The assessment disputes a new study by the London-based International Institute for Strategic Studies that said that the engines for a nuclear missile North Korea is developing to hit the United States likely were made in factories in Ukraine or Russia and probably obtained via black market networks.

The New York Times, which cited the study on Monday, said that classified assessments by U.S. intelligence agencies mirrored the finding of the international institute.

"We have intelligence to suggest that North Korea is not reliant on imports of engines," one U.S. intelligence official told Reuters on Tuesday. "Instead, we judge they have the ability to produce the engines themselves."

The U.S. officials did not disclose any details of what underpinned the assessment on the high-performance liquid-fueled engines, called RD-250's.

Ukraine has denied that it had ever supplied defense technology to North Korea, noted Reuters.

Another U.S. intelligence official told the news agency that the modifications to the RD-250 that resulted in improved reliability may have relied in part on foreign scientists recruited by North Korea or been developed by North Koreans educated in Russia or elsewhere.

The IISS study, which coincides with tensions between Washington and Pyongyang over North Korea's nuclear weapons and missile programs, said the engines probably came from the Ukrainian Yuzhmash plant, which Ukraine says has not produced military-grade ballistic missiles since independence from the Soviet Union in 1991.

The study based its conclusions mainly on photographs published by North Korea of missile engines that it ground-tested in September and March and flight-tested on Hwasong-12 and Hwasong-14 missiles in May and July.

By comparing the engines in the photographs to others, it found that they likely were modified versions of the RD-250 produced by Yuzhmash and accounted for sudden successes in North Korean missile tests following a slew of failures.

North Korea has conducted several tests of intercontinental ballistic missiles (ICBM) in recent months.
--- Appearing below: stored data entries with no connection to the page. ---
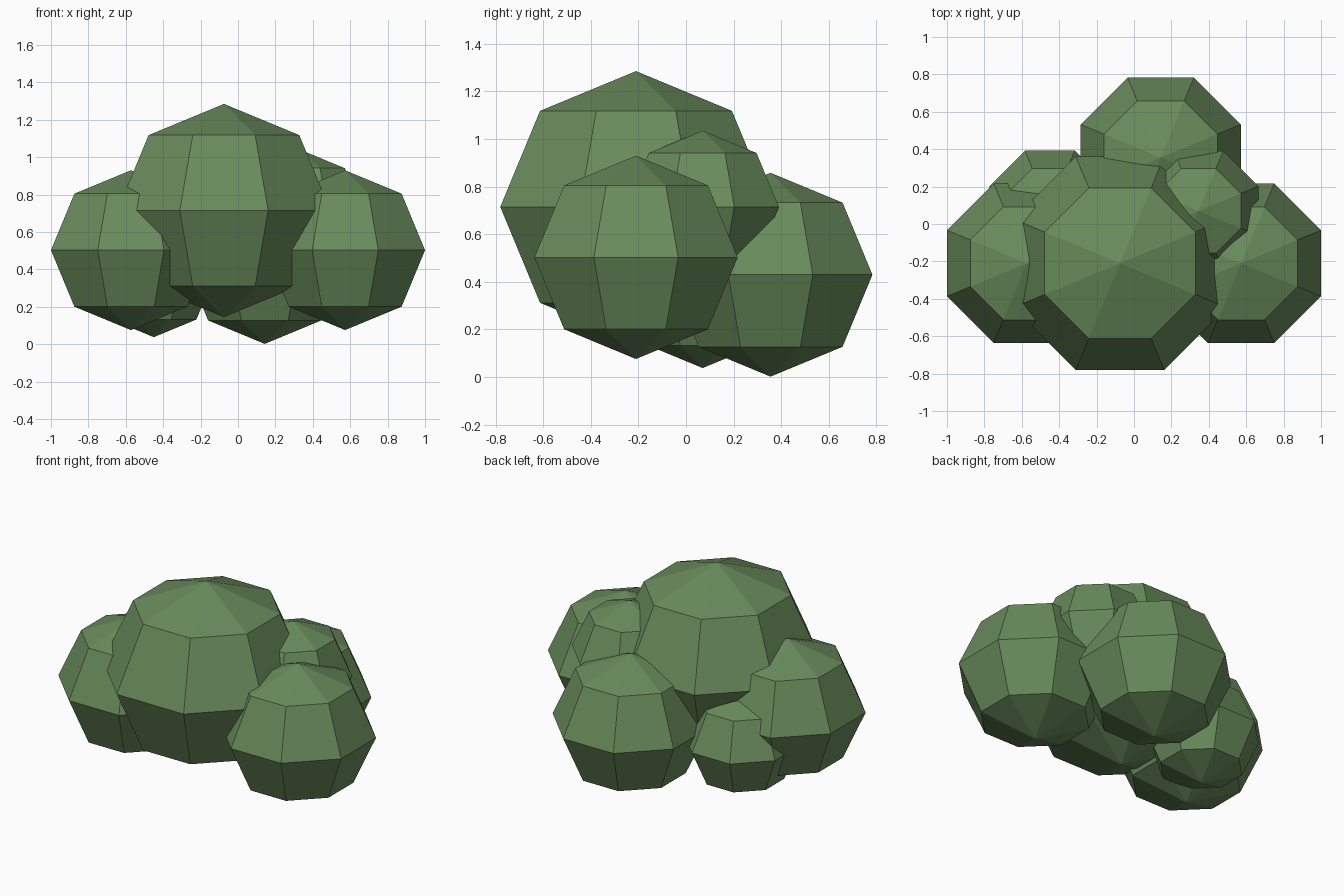
import bpy
import bmesh
from math import pi, cos
from mathutils import Matrix

cube = bpy.data.objects.get("Cube")
if cube:
    bpy.data.objects.remove(cube, do_unlink=True)

# One leaf colour for the whole bush
leaf = bpy.data.materials.new("leaf_green")
leaf.use_nodes = True
green = (0.14, 0.26, 0.105, 1)
leaf.diffuse_color = green
bsdf = leaf.node_tree.nodes["Principled BSDF"]
bsdf.inputs["Base Color"].default_value = green
bsdf.inputs["Roughness"].default_value = 0.9

SIDES = 8
WIDEN = 1 / cos(pi / SIDES)  # makes the flat sides lie at the radius


def leaf_clump(name, centre, radius):
    """Faceted eight-sided ball with flat sides facing the axes."""
    bm = bmesh.new()
    bmesh.ops.create_uvsphere(bm, u_segments=SIDES, v_segments=4, radius=radius)
    turn = Matrix.Rotation(pi / SIDES, 4, 'Z')
    bm.transform(turn @ Matrix.Diagonal((WIDEN, WIDEN, 1, 1)))
    mesh = bpy.data.meshes.new(name)
    bm.to_mesh(mesh)
    bm.free()
    mesh.materials.append(leaf)
    obj = bpy.data.objects.new(name, mesh)
    obj.location = centre
    bpy.context.collection.objects.link(obj)


# Large crown and the clumps around it
leaf_clump("crown_clump", (-0.075, -0.21, 0.715), 0.57)
for side, x in (("left", 0.573), ("right", -0.573)):
    leaf_clump(side + "_clump", (x, -0.21, 0.503), 0.427)
leaf_clump("back_clump", (0.143, 0.355, 0.43), 0.428)

# Small filler clumps
leaf_clump("upper_left_clump", (0.345, 0.07, 0.715), 0.32)
leaf_clump("lower_right_clump", (-0.45, 0.07, 0.36), 0.322)
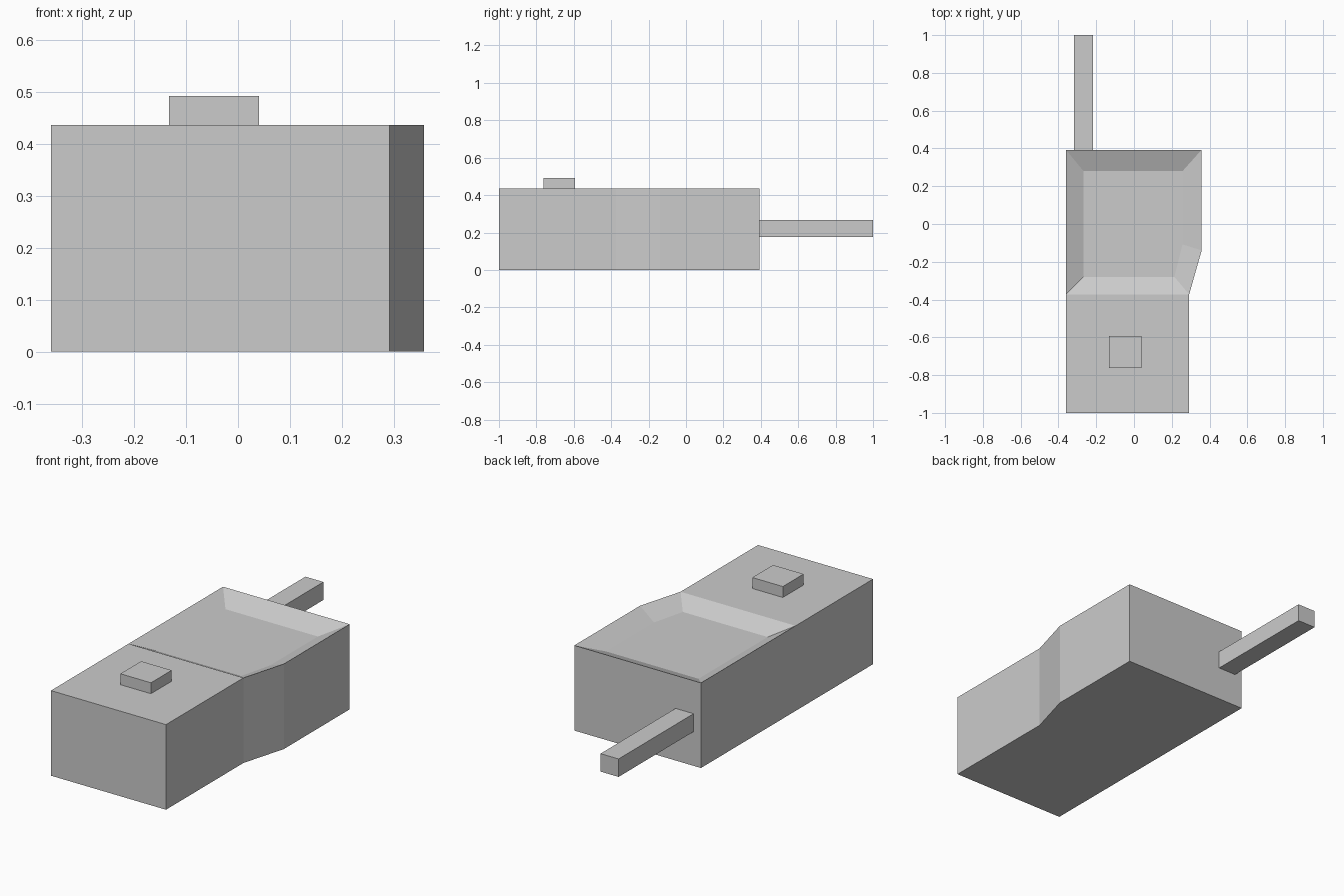
import bpy, bmesh

if "Cube" in bpy.data.objects:
    bpy.data.objects.remove(bpy.data.objects["Cube"])

grey = bpy.data.materials.new("light grey")
grey.diffuse_color = (0.6, 0.6, 0.6, 1)
grey.use_nodes = True
grey.node_tree.nodes["Principled BSDF"].inputs["Base Color"].default_value = grey.diffuse_color

TOP, FLOOR = 0.436, 0.389


def finish(name, bm):
    bmesh.ops.remove_doubles(bm, verts=bm.verts, dist=1e-5)
    bmesh.ops.recalc_face_normals(bm, faces=bm.faces)
    mesh = bpy.data.meshes.new(name)
    bm.to_mesh(mesh)
    bm.free()
    mesh.materials.append(grey)
    obj = bpy.data.objects.new(name, mesh)
    bpy.context.collection.objects.link(obj)


def box(name, lo, hi):
    bm = bmesh.new()
    bmesh.ops.create_cube(bm, size=1)
    for v in bm.verts:
        v.co = [(a + b) / 2 + c * (b - a) for a, b, c in zip(lo, hi, v.co)]
    finish(name, bm)


# Body: outline walls, flat front deck and a sloped tray behind it
front = [(-0.36, -1.0), (0.292, -1.0)]
rim = [(0.292, -0.373), (0.358, -0.14), (0.358, 0.393), (-0.36, 0.393), (-0.36, -0.373)]
tray = [(0.214, -0.28), (0.257, -0.108), (0.257, 0.28), (-0.267, 0.28), (-0.267, -0.28)]

bm = bmesh.new()


def ring(points, z):
    return [bm.verts.new((x, y, z)) for x, y in points]


outline = front + rim
low, high, floor = ring(outline, 0), ring(outline, TOP), ring(tray, FLOOR)
bm.faces.new(low)
for i in range(len(outline)):
    j = (i + 1) % len(outline)
    bm.faces.new((low[i], low[j], high[j], high[i]))
edge = high[2:]
bm.faces.new((high[0], high[1], edge[0], edge[-1]))  # front deck
for i in range(5):                                   # tray slopes
    j = (i + 1) % 5
    bm.faces.new((edge[i], edge[j], floor[j], floor[i]))
bm.faces.new(floor)
finish("body", bm)

# Raised button on the deck and the bar sticking out of the back
box("button", (-0.133, -0.762, TOP), (0.04, -0.594, 0.492))
box("rear_bar", (-0.318, 0.393, 0.175), (-0.216, 1.0, 0.267))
American officials estimate that Pyongyang now may be able to reach most of the continental United States.

In response to the tests, President Donald Trump last week warned North Korea that it faced "fire and fury like the world has never seen" if it continued to threaten the United States.

Unfazed by the warning, North Korea threatened a missile attack on Guam, a tiny U.S. territory in the Pacific.

On Friday, Trump tweeted that military options for a potential threat from North Korea are "fully in place," and urged Kim to de-escalate the current confrontation with Washington.

On Monday, North Korea’s official news agency reported that the country’s leader, Kim Jong Un, is holding off on attacking Guam and will watch the actions of the United States for a while longer before making a decision.